A single-member LLC must have a sole owner or be a married couple that is collectively considered the owner. An LLC with multiple owners is considered a multi-member LLC.

How many members can an LLC have?

LLCs may have an unlimited number of members. The exception is if an LLC elects to be considered an S Corporation for tax purposes; then, it may have no more than 100 members.

Does an LLC need a Board of Directors?

No. An LLC is not required to have a board of directors. However, LLC members may choose to have one if they adopt that method of management in the LLC operating agreement.

Do I need to register an LLC in all states I operate in?

Typically, an LLC that conducts business in states beyond its home state must apply for foreign qualification in those additional states. The rules for what “conducting business” means vary depending on the state.
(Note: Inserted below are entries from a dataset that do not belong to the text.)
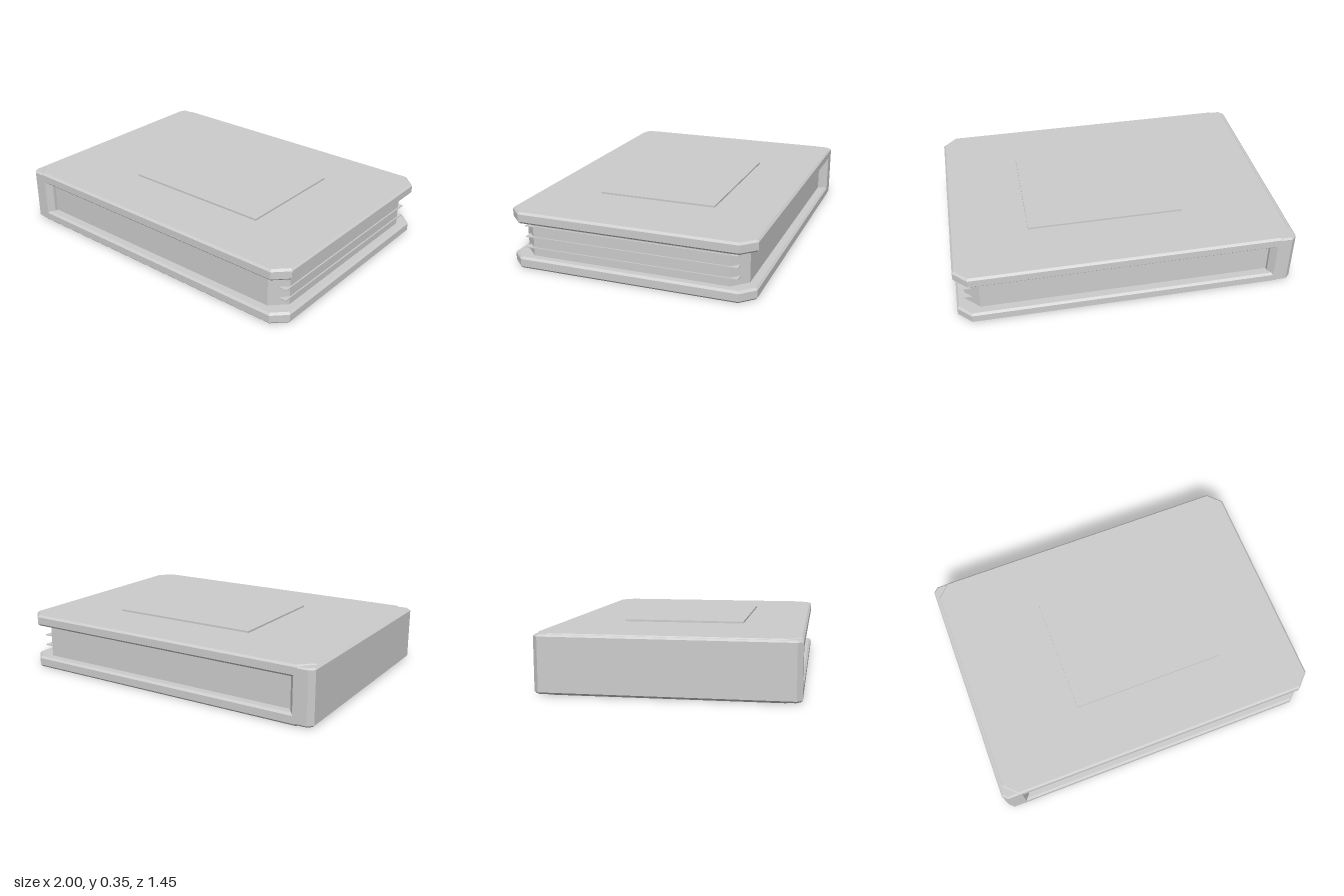
import * as THREE from 'three';

const grey = new THREE.MeshStandardMaterial({ color: 0xcccccc });
grey.name = 'plain grey';

// Slab with clipped corners (cl on the spine side, cr on the open side) and bevelled rims
function slab(name, x0, x1, y0, y1, hz, cl, cr, bevel = 0) {
  const [clx, clz] = cl, [crx, crz] = cr;
  const shape = new THREE.Shape([
    [x0 + clx, -hz], [x1 - crx, -hz], [x1, -hz + crz], [x1, hz - crz],
    [x1 - crx, hz], [x0 + clx, hz], [x0, hz - clz], [x0, -hz + clz],
  ].map(([x, z]) => new THREE.Vector2(x, z)));
  const geometry = new THREE.ExtrudeGeometry(shape, {
    depth: y1 - y0 - 2 * bevel,
    bevelEnabled: bevel > 0,
    bevelThickness: bevel,
    bevelSize: bevel,
    bevelOffset: -bevel,
    bevelSegments: 1,
  });
  geometry.rotateX(-Math.PI / 2).translate(0, y0 + bevel, 0);
  const mesh = new THREE.Mesh(geometry, grey);
  mesh.name = name;
  return mesh;
}

function box(name, x0, x1, y0, y1, z0, z1) {
  const mesh = new THREE.Mesh(new THREE.BoxGeometry(x1 - x0, y1 - y0, z1 - z0), grey);
  mesh.position.set((x0 + x1) / 2, (y0 + y1) / 2, (z0 + z1) / 2);
  mesh.name = name;
  return mesh;
}

export function createModel() {
  const book = new THREE.Group();
  book.name = 'book';

  // Two covers and the spine joining them
  const corner = [0.08, 0.08];
  book.add(slab('bottomCover', -0.985, 1, 0, 0.068, 0.727, corner, corner, 0.012));
  book.add(slab('topCover', -0.985, 1, 0.27, 0.338, 0.727, corner, corner, 0.012));
  book.add(slab('spine', -1, -0.855, 0.006, 0.332, 0.727, [0.03, 0.03], [0.03, 0.037], 0.01));

  // Page block, clipped at the open corners
  book.add(slab('pageBlock', -0.87, 0.95, 0.06, 0.28, 0.67, [0.001, 0.001], [0.085, 0.085]));

  // Loose sheets standing slightly proud of the page edge
  for (const y of [0.115, 0.18, 0.245]) {
    book.add(box('looseSheet', 0.5, 0.958, y - 0.003, y + 0.003, -0.63, 0.63));
  }

  // Raised plate on the top cover
  book.add(box('coverPlate', -0.4, 0.54, 0.33, 0.349, -0.357, 0.357));
  return book;
}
In general, the following activities require an LLC to foreign qualify:

  • Having a physical presence, such as an office, retail store, or warehouse in the state.
  • Having a distributor or sales representative in the state who sells the LLC’s products and services there.
  • Owning property (e.g., a vehicle fleet or real estate) in the state.
  • Reaching a level of income or sales in the state that defines the LLC as having economic nexus there.

Do I need a DBA?

If an LLC will use its registered name to do business, it does not have to file that name as a DBA (doing business as). However, if the LLC’s owners want to conduct business under a different name or use another name for a particular product line or another purpose, they will have to file a DBA to get the state’s permission to use the fictitious name. For example, suppose an entrepreneur forms an LLC registered as “Josephine’s Creperie.” If Josephine wants to offer catering services under a different name, say “Josephine’s Event Catering,” she would need to file a DBA for that name.

Is Forming an LLC Right for Your Business?

Choosing a business entity type for your company has both legal and financial implications. We know there are lots of questions that come up and we’d like to provide a free resource to help you along your path to entrepreneurship.

Our free guide to forming an LLC is written by business attorneys at This guide answers the common questions for creating a Limited Liability Company for your new business.

Man Holding Tablet
100% satisfaction guaranteed or we will refund 100% of our service fees with no questions asked!